We've all seen those beautiful evergreen trees that seem to thrive during the colder months, steadfastly holding on to their brightly colored needle-like leaves as temperatures plummet.
On the other hand, the flat and wide leaves of their deciduous counterparts transform into brilliant shades of red, orange and gold during the chilly and dry days of fall and winter, only to eventually shed and leave the trees with barren branches.
So, why are evergreens — like conifers such as pines, firs, junipers and spruces — immune to seasonal leaf changes and shedding, while species of deciduous trees — like aspens, ash, birch, cherry, elm, oak, poplar and maple — aren't? It mostly comes down to a little thing you might have learned about in biology class called photosynthesis.
Both deciduous and evergreen trees use energy from the sun and water from the ground to turn carbon dioxide in the air into food.

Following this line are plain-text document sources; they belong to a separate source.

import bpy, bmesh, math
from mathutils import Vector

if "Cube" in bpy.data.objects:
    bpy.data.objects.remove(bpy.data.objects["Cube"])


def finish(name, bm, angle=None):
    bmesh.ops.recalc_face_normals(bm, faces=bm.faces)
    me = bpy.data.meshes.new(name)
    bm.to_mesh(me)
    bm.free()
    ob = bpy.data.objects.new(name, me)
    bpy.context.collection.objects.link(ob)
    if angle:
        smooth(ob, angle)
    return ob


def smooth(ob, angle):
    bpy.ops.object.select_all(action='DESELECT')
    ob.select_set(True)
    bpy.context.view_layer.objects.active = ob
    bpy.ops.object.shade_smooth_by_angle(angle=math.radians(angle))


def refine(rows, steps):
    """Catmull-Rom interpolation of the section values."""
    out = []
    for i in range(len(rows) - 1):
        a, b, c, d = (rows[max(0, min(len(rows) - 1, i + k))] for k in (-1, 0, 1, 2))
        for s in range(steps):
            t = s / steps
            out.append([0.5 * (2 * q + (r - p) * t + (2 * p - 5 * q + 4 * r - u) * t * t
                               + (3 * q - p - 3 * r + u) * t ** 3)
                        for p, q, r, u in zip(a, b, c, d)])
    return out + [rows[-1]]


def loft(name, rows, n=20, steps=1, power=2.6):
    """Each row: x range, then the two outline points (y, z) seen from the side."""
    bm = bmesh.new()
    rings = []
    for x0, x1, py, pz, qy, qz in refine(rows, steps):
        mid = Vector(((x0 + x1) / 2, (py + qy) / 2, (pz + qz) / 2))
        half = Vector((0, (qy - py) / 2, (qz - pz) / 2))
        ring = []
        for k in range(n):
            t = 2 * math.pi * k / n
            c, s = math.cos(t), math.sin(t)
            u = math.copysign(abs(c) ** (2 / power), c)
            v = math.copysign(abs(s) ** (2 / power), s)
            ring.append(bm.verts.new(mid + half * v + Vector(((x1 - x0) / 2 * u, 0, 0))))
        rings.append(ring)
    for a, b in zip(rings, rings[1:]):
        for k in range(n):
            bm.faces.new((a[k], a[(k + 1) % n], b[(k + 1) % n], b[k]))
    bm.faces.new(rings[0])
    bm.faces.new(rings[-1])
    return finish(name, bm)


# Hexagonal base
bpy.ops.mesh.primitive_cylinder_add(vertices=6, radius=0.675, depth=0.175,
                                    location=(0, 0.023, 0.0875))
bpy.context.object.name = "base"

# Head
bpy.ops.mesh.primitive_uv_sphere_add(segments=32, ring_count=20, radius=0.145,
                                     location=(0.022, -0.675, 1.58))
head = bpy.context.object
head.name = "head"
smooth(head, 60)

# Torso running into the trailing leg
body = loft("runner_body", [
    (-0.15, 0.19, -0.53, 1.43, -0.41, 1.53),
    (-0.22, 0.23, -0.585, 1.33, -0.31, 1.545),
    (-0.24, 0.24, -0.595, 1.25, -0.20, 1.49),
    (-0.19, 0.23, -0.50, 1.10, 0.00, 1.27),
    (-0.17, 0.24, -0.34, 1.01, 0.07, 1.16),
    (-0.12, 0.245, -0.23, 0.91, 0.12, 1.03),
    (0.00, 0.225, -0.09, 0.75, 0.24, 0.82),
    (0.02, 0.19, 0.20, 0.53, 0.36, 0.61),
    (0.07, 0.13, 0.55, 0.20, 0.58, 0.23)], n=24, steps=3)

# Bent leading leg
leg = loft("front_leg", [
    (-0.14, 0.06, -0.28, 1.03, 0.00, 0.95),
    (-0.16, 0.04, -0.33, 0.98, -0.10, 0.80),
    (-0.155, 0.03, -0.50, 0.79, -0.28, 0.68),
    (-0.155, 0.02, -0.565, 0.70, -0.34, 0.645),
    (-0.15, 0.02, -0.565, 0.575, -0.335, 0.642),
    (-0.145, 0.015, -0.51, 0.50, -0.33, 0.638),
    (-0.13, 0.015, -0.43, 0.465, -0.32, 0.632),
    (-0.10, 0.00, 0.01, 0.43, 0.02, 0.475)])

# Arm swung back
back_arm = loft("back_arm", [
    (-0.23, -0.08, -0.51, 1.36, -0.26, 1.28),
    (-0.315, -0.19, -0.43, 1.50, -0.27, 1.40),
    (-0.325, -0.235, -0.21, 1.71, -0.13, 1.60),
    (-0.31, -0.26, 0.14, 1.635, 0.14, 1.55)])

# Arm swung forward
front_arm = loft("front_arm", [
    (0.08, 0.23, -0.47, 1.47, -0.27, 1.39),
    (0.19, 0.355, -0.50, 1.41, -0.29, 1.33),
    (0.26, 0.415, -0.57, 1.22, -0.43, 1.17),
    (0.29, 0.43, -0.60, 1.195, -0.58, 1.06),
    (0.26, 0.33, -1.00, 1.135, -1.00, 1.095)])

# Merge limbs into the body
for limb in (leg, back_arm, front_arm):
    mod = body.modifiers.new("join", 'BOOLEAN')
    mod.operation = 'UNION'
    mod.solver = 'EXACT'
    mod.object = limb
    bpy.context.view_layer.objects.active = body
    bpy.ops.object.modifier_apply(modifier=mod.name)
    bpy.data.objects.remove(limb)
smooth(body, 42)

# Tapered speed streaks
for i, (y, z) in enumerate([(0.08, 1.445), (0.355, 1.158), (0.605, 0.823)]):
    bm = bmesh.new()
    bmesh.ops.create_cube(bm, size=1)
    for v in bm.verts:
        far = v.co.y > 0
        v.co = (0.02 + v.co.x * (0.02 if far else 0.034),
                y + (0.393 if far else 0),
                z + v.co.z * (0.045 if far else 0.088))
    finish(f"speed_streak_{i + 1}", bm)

The difference is that shorter days brings less sun during the fall and winter and that translates into less energy. So deciduous trees bearing broad, flat leaves go dormant (or into a hibernation mode) and shed their leaves to help them conserve water and stay alive until spring arrives and new leaves grow from new buds.
Evergreens, meanwhile, boast needles that are actually tightly rolled leaves, and this shape helps the needles conserve water throughout the fall and winter. A waxy coating on the needles also helps keep water from evaporating. These rolled-up, waxy needles resist cold and stay moist, which keeps them green throughout the winter.
Evergreens' greater leaf longevity means they can survive in environments that don't work for their deciduous cousins. In fact, evergreens can be found on every continent except Antarctica.
The bottom line: Although those colorful deciduous trees might attract their share of seasonal leaf-peepers, trees that stay green year-round have many appealing factors as well. Among their advantages: Evergreens add character to people's yards during the fall and winter; offer shelter to birds and small animals when the weather is cold; and many species are dense enough to serve as windbreaks and privacy screens.
Lastly, they have a spectacular appearance, with some growing to an impressive size or displaying attractive hues.